68 comments Latest by Gokcen Ogutcu
Google just bought a great product in Writely. Writely was one of the best executed products I’ve seen in a while. But what does the acquisition mean?
There’s plenty of talk about Google building up a full office suite. But I don’t think that’s what it’s about.
I think this is about Google building up half an office suite. Google knows that most people don’t need the full Microsoft Office collection. They don’t even need most of it. They don’t even need half of each product. They just need a few things (like creating a quick, simply formatted document and sharing it with someone). And it looks to me like Google wants to offer those few things. Google wants to build the “Just Enough Office” because that’s really want the people want.
Writely isn’t a full featured web-based word processor because most people don’t need a full featured web-based word processor. Gmail isn’t a full featured email program because most people don’t need a full featured email program. Will Google’s calendar be a full featured calendar replacement on par with Outlook? No. It doesn’t have to be. Most people don’t need a full featured Outlook-level calendar.

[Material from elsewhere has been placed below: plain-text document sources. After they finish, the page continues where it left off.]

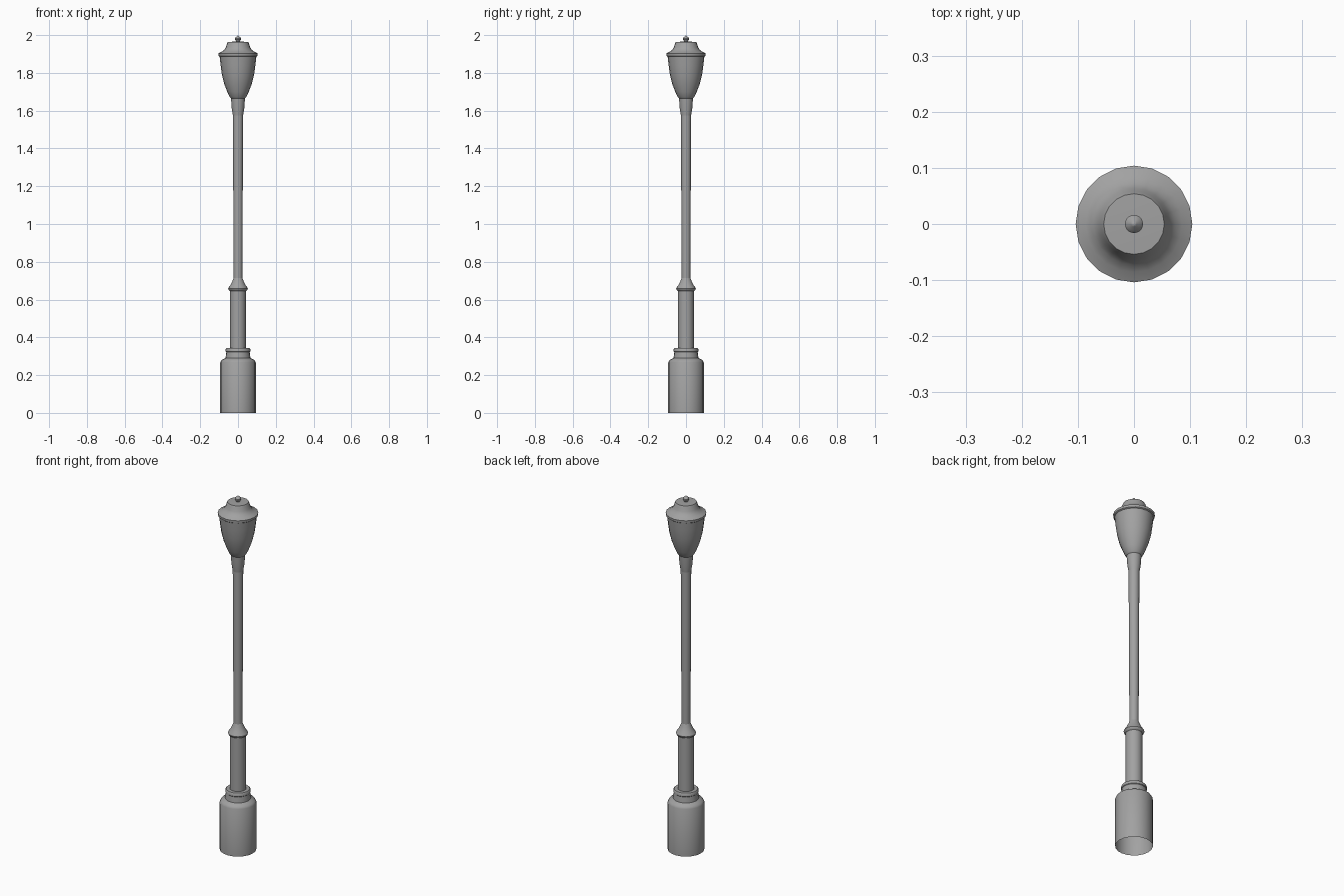
import bpy, bmesh, math

SIDES = 20

cube = bpy.data.objects.get("Cube")
if cube:
    bpy.data.objects.remove(cube, do_unlink=True)

# Single painted metal colour
metal = bpy.data.materials.new("grey_metal")
metal.use_nodes = True
grey = (0.36, 0.36, 0.36, 1)
metal.diffuse_color = grey
metal.node_tree.nodes["Principled BSDF"].inputs["Base Color"].default_value = grey


def lathe(name, profile, angle=35):
    """Revolve (radius, height) points, listed bottom to top, around z."""
    bm = bmesh.new()
    verts = [bm.verts.new((r, 0, z)) for r, z in profile]
    edges = [bm.edges.new(pair) for pair in zip(verts, verts[1:])]
    bmesh.ops.spin(bm, geom=verts + edges, axis=(0, 0, 1), cent=(0, 0, 0),
                   angle=math.tau, steps=SIDES, use_merge=False)
    bmesh.ops.remove_doubles(bm, verts=bm.verts, dist=0.0001)
    bmesh.ops.recalc_face_normals(bm, faces=bm.faces)
    # An open strip may come out inverted, so check a side face
    side = max(bm.faces, key=lambda f: f.calc_center_median().xy.length)
    if side.normal.xy.dot(side.calc_center_median().xy) < 0:
        bmesh.ops.reverse_faces(bm, faces=bm.faces)
    mesh = bpy.data.meshes.new(name)
    bm.to_mesh(mesh)
    bm.free()
    mesh.materials.append(metal)
    obj = bpy.data.objects.new(name, mesh)
    bpy.context.collection.objects.link(obj)
    bpy.ops.object.select_all(action='DESELECT')
    obj.select_set(True)
    bpy.context.view_layer.objects.active = obj
    bpy.ops.object.shade_smooth_by_angle(angle=math.radians(angle))


# Hollow drum at the foot, with a sloped shoulder
lathe("base", [(0.094, 0), (0.094, 0.268), (0.087, 0.28), (0.066, 0.29)])

# Stepped ring on top of the base
lathe("base_ring", [(0.066, 0.29), (0.062, 0.322), (0.065, 0.325),
                    (0.065, 0.337), (0.061, 0.343), (0.042, 0.343)])

# Thick lower column
lathe("lower_column", [(0.042, 0.343), (0.042, 0.645)])

# Collar flaring out, then tapering into the pole
lathe("collar", [(0.042, 0.645), (0.049, 0.65), (0.052, 0.658),
                 (0.047, 0.667), (0.038, 0.68), (0.029, 0.7), (0.023, 0.715)])

# Slender pole, slightly wider at the top
lathe("pole", [(0.023, 0.715), (0.027, 1.575)])

# Flared neck holding the lantern
lathe("neck", [(0.027, 1.575), (0.033, 1.61), (0.037, 1.665)])

# Lantern bowl
lathe("lantern_bowl", [(0.037, 1.665), (0.045, 1.674), (0.057, 1.7),
                       (0.073, 1.742), (0.085, 1.79), (0.092, 1.84),
                       (0.097, 1.886)])

# Lantern lid: rim, concave slope and flat crown
lathe("lantern_lid", [(0.097, 1.886), (0.103, 1.89), (0.104, 1.903),
                      (0.086, 1.912), (0.073, 1.922), (0.064, 1.936),
                      (0.059, 1.953), (0.054, 1.964), (0, 1.966)])

# Finial knob with a small point
lathe("finial", [(0.009, 1.964), (0.011, 1.969), (0.016, 1.976),
                 (0.016, 1.983), (0.011, 1.99), (0.005, 1.994), (0, 2.0)])
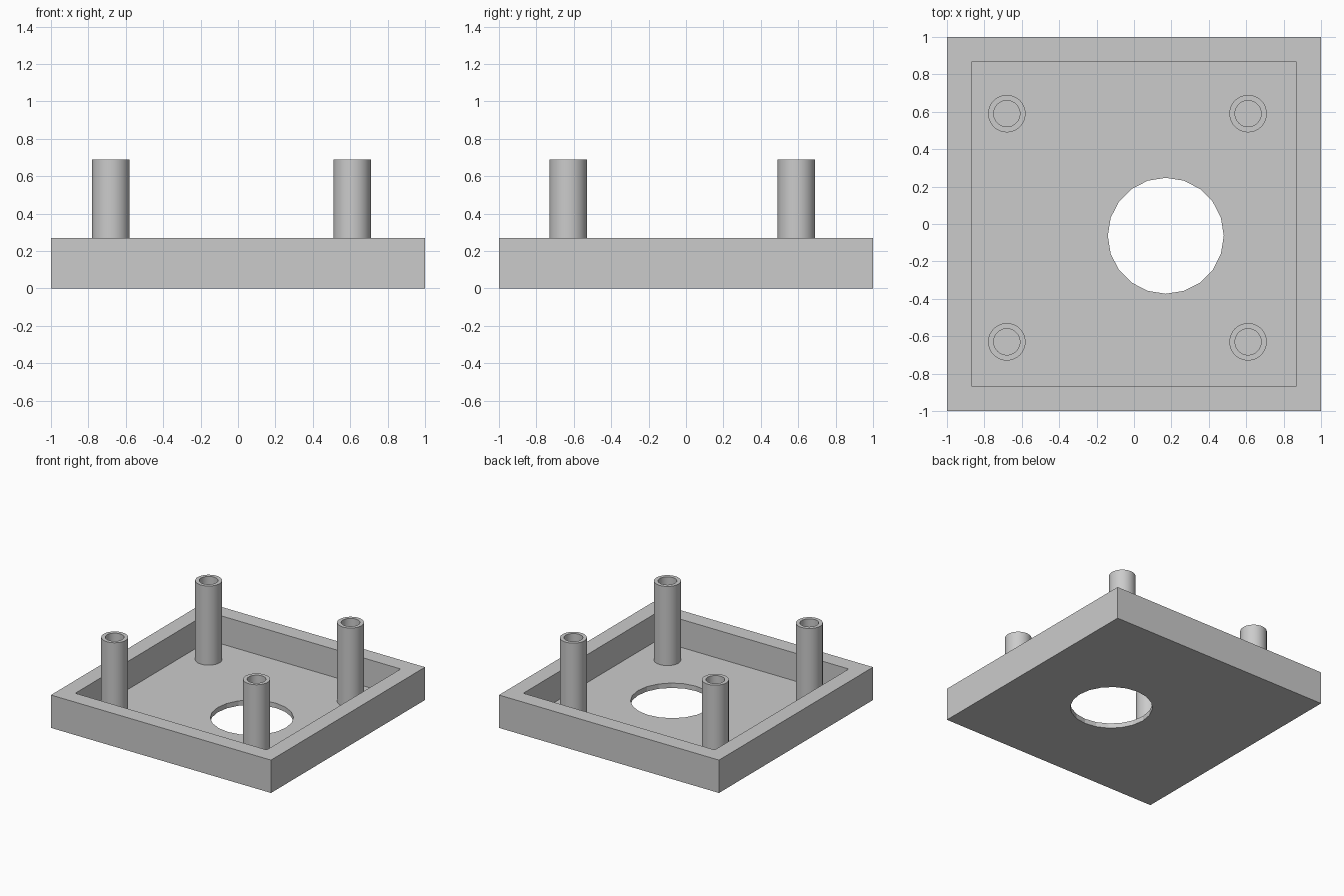
import bpy, bmesh, math
from mathutils import Matrix

if "Cube" in bpy.data.objects:
    bpy.data.objects.remove(bpy.data.objects["Cube"])

HEIGHT, FLOOR, WALL = 0.27, 0.04, 0.13
POST_TOP, POST_R, BORE_R = 0.69, 0.1, 0.07

grey = bpy.data.materials.new("plain grey")
grey.use_nodes = True
colour = (0.6, 0.6, 0.6, 1)
grey.diffuse_color = colour
grey.node_tree.nodes["Principled BSDF"].inputs["Base Color"].default_value = colour


def add_object(name, bm):
    bmesh.ops.recalc_face_normals(bm, faces=bm.faces)
    mesh = bpy.data.meshes.new(name)
    bm.to_mesh(mesh)
    bm.free()
    mesh.materials.append(grey)
    obj = bpy.data.objects.new(name, mesh)
    bpy.context.collection.objects.link(obj)
    return obj


def box(name, width, low, high, corner=0):
    bm = bmesh.new()
    bmesh.ops.create_cube(bm, size=1)
    bmesh.ops.scale(bm, vec=(width, width, high - low), verts=bm.verts)
    bmesh.ops.translate(bm, vec=(0, 0, (low + high) / 2), verts=bm.verts)
    if corner:
        upright = [e for e in bm.edges
                   if abs(e.verts[0].co.z - e.verts[1].co.z) > 0.01]
        bmesh.ops.bevel(bm, geom=upright, offset=corner, segments=3,
                        profile=0.5, affect="EDGES")
    return add_object(name, bm)


def cut(target, cutter):
    cutter.hide_render = True
    cutter.hide_set(True)
    mod = target.modifiers.new(cutter.name, "BOOLEAN")
    mod.operation, mod.solver, mod.object = "DIFFERENCE", "EXACT", cutter
    bpy.context.view_layer.objects.active = target
    bpy.ops.object.modifier_apply(modifier=mod.name)
    bpy.data.objects.remove(cutter)


# Open square tray with a recess and a faceted round opening in its floor
tray = box("tray", 2, 0, HEIGHT)
cut(tray, box("recess_cutter", 2 - 2 * WALL, FLOOR, 0.5, corner=0.01))
bm = bmesh.new()
bmesh.ops.create_cone(bm, cap_ends=True, segments=20, radius1=0.31,
                      radius2=0.31, depth=1,
                      matrix=Matrix.Translation((0.17, -0.063, 0)))
cut(tray, add_object("opening_cutter", bm))


# Hollow mounting posts standing on the floor
def post(name, x, y):
    bm = bmesh.new()
    profile = [(POST_R, FLOOR), (POST_R, POST_TOP),
               (BORE_R, POST_TOP), (BORE_R, FLOOR)]
    verts = [bm.verts.new((r, 0, z)) for r, z in profile]
    edges = [bm.edges.new(pair) for pair in zip(verts, verts[1:])]
    bmesh.ops.spin(bm, geom=verts + edges, cent=(0, 0, 0), axis=(0, 0, 1),
                   angle=math.tau, steps=48, use_merge=True)
    bmesh.ops.remove_doubles(bm, verts=bm.verts, dist=0.0001)
    obj = add_object(name, bm)
    obj.location = (x, y, 0)
    bpy.ops.object.select_all(action="DESELECT")
    obj.select_set(True)
    bpy.context.view_layer.objects.active = obj
    bpy.ops.object.shade_smooth_by_angle(angle=math.radians(30))


for side, x in (("right", -0.68), ("left", 0.61)):
    for end, y in (("front", -0.63), ("back", 0.59)):
        post(f"post_{end}_{side}", x, y)
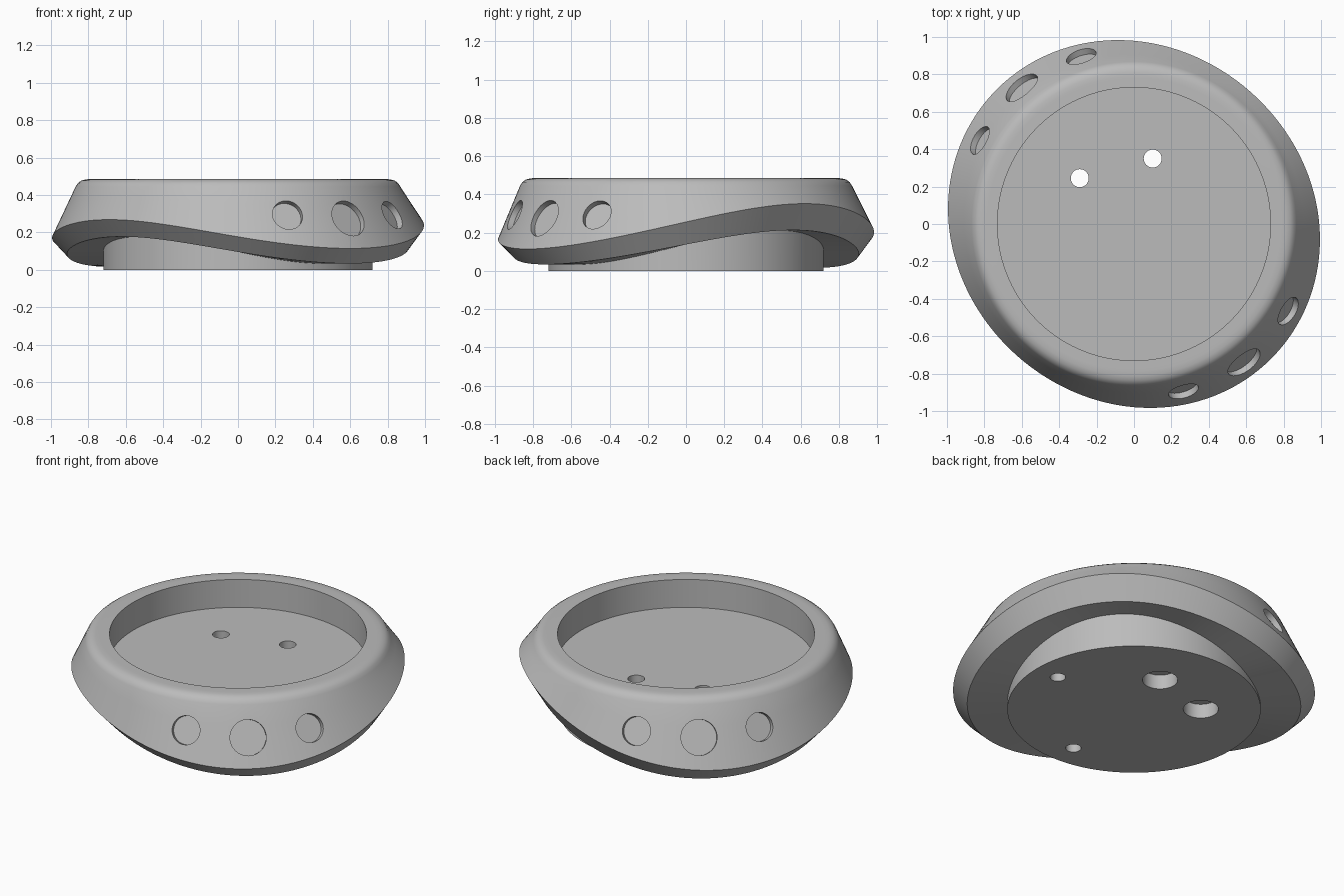
import bpy, bmesh
from math import sin, cos, radians, pi
from mathutils import Matrix, Vector

if "Cube" in bpy.data.objects:
    bpy.data.objects.remove(bpy.data.objects["Cube"])

SEGMENTS = 160
BASE_R, BOWL_R, FLOOR_Z, TOP_Z = 0.72, 0.73, 0.31, 0.485

grey = bpy.data.materials.new("plain_grey")
grey.use_nodes = True
colour = (0.5, 0.5, 0.5, 1)
grey.diffuse_color = colour
grey.node_tree.nodes["Principled BSDF"].inputs["Base Color"].default_value = colour


def wave(a, mean, double, single, lean):
    """Height of an edge that rises and falls twice round the body."""
    return mean + double * cos(2 * (a - radians(42))) + single * cos(a - radians(lean))


def rim(a):
    r = 0.985 + 0.01 * cos(2 * a) + 0.043 * cos(2 * (a + radians(48)))
    return r, wave(a, 0.21, 0.10, 0.042, 33)


def profile(a):
    """Radius and height pairs from the base up and over into the bowl."""
    r, z = rim(a)
    low = wave(a, 0.11, 0.085, 0.02, 15)
    shoulder = (0.868, 0.445)
    side = [(r + (shoulder[0] - r) * t, z + (shoulder[1] - z) * t)
            for t in (0, 0.33, 0.67, 1)]
    return [(BASE_R, 0), (BASE_R, low), (r - 0.08, low), *side,
            (0.856, 0.464), (0.836, 0.478), (0.812, 0.484), (0.785, TOP_Z),
            (BOWL_R, TOP_Z), (BOWL_R, FLOOR_Z)]


def build_body():
    bm = bmesh.new()
    columns = []
    for i in range(SEGMENTS):
        a = 2 * pi * i / SEGMENTS
        columns.append([bm.verts.new((r * cos(a), r * sin(a), z))
                        for r, z in profile(a)])
    for i, col in enumerate(columns):
        nxt = columns[(i + 1) % SEGMENTS]
        for j in range(len(col) - 1):
            bm.faces.new((col[j], nxt[j], nxt[j + 1], col[j + 1]))
    bm.faces.new([c[0] for c in reversed(columns)])
    bm.faces.new([c[-1] for c in columns])
    bmesh.ops.recalc_face_normals(bm, faces=bm.faces)
    mesh = bpy.data.meshes.new("wavy_dish")
    bm.to_mesh(mesh)
    bm.free()
    obj = bpy.data.objects.new("wavy_dish", mesh)
    bpy.context.collection.objects.link(obj)
    mesh.materials.append(grey)
    return obj


def drill(body, centre, axis, radius, length):
    """Cut a round hole centred on a point along an axis."""
    bm = bmesh.new()
    turn = Vector((0, 0, 1)).rotation_difference(Vector(axis)).to_matrix().to_4x4()
    bmesh.ops.create_cone(bm, cap_ends=True, segments=48, radius1=radius,
                          radius2=radius, depth=length,
                          matrix=Matrix.Translation(centre) @ turn)
    mesh = bpy.data.meshes.new("hole_cutter")
    bm.to_mesh(mesh)
    bm.free()
    mesh.materials.append(grey)
    cutter = bpy.data.objects.new("hole_cutter", mesh)
    cutter.hide_render = True
    bpy.context.collection.objects.link(cutter)
    mod = body.modifiers.new("hole", "BOOLEAN")
    mod.operation, mod.solver, mod.object = "DIFFERENCE", "EXACT", cutter
    bpy.ops.object.modifier_apply(modifier=mod.name)
    bpy.data.objects.remove(cutter)


body = build_body()
bpy.context.view_layer.objects.active = body
body.select_set(True)

# Three shallow round recesses on each of the two drooping sides
for middle in (-51.5, 129.5):
    for offset, radius, z in ((-22, 0.083, 0.293), (0, 0.103, 0.275), (22, 0.083, 0.293)):
        a = radians(middle + offset)
        r0, z0 = rim(a)
        slope = (r0 - 0.868) / (0.445 - z0)
        r = r0 - slope * (z - z0)
        axis = Vector((cos(a), sin(a), slope)).normalized()
        drill(body, Vector((r * cos(a), r * sin(a), z)) + axis * 0.065, axis, radius, 0.2)

# Two drain holes, widened from below
for x, y in ((-0.29, 0.245), (0.10, 0.35)):
    drill(body, (x, y, 0.2), (0, 0, 1), 0.048, 0.6)
    drill(body, (x, y, 0), (0, 0, 1), 0.1, 0.18)

# Two blind holes in the base
for x, y in ((0.565, 0), (-0.02, -0.56)):
    drill(body, (x, y, 0), (0, 0, 1), 0.044, 0.4)

bpy.ops.object.shade_smooth_by_angle(angle=radians(28))
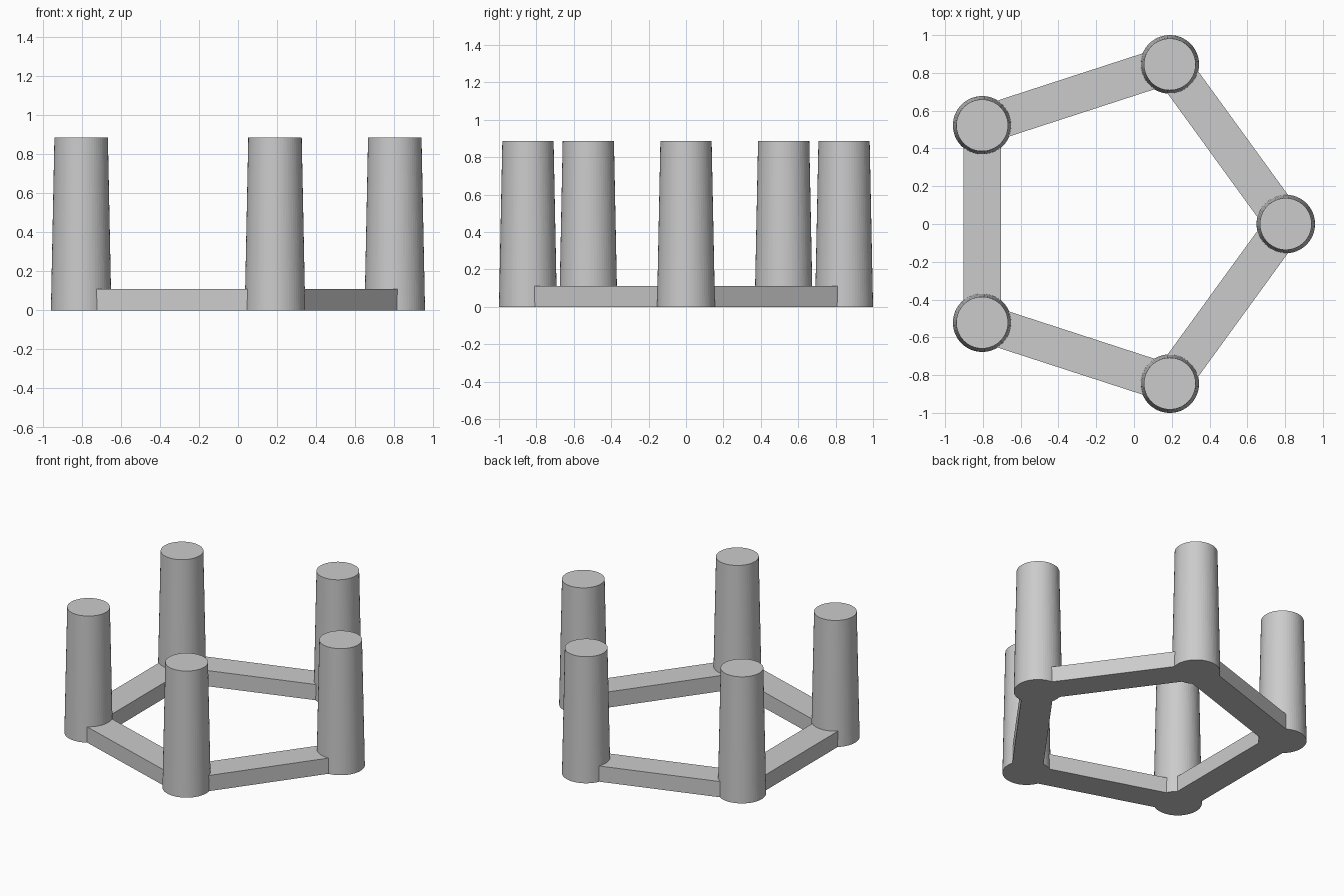
import bpy
import math
from mathutils import Vector

cube = bpy.data.objects.get("Cube")
if cube:
    bpy.data.objects.remove(cube, do_unlink=True)

SIDES = 5
RING_RADIUS = 0.8885
CENTRE_X = -0.085
POST_HEIGHT = 0.887
BASE_RADIUS, TOP_RADIUS = 0.155, 0.137
RAIL_WIDTH, RAIL_HEIGHT = 0.2, 0.111

grey = bpy.data.materials.new("plain grey")
grey.use_nodes = True
colour = (0.6, 0.6, 0.6, 1)
grey.diffuse_color = colour
grey.node_tree.nodes["Principled BSDF"].inputs["Base Color"].default_value = colour


def finish(name):
    obj = bpy.context.object
    obj.name = name
    obj.data.materials.append(grey)
    return obj


def corner(i):
    a = math.tau * i / SIDES
    return Vector((CENTRE_X + RING_RADIUS * math.cos(a), RING_RADIUS * math.sin(a), 0))


for i in range(SIDES):
    start, end = corner(i), corner(i + 1)

    # Tapered post on each corner of the pentagon
    bpy.ops.mesh.primitive_cone_add(
        vertices=64, radius1=BASE_RADIUS, radius2=TOP_RADIUS, depth=POST_HEIGHT,
        location=start + Vector((0, 0, POST_HEIGHT / 2)))
    finish(f"post_{i + 1}")

    # Low rail joining this post to the next
    span = end - start
    bpy.ops.mesh.primitive_cube_add(
        size=1, location=(start + end) / 2 + Vector((0, 0, RAIL_HEIGHT / 2)),
        rotation=(0, 0, math.atan2(span.y, span.x)))
    rail = finish(f"rail_{i + 1}")
    rail.scale = (span.length, RAIL_WIDTH, RAIL_HEIGHT)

So my guess is that Google wants to put together a simple collection of tools that serve the 80%. Let Microsoft try to keep the last 20% happy. That’s a thankless, tireless job. Plus, 80% is bigger than 20% so might as well go after the larger market — especially when it’s easier to please.
I doubt we’ll ever see a feature-for-feature web-based Google reproduction of Microsoft Office. The 80% doesn’t need that. Google doesn’t seem to be in the business of giving people what they don’t need. Google products are generally small and focused and do a few things pretty well. That’s what most people need.
Writely seems like a great first step. Well done Google — and Writely.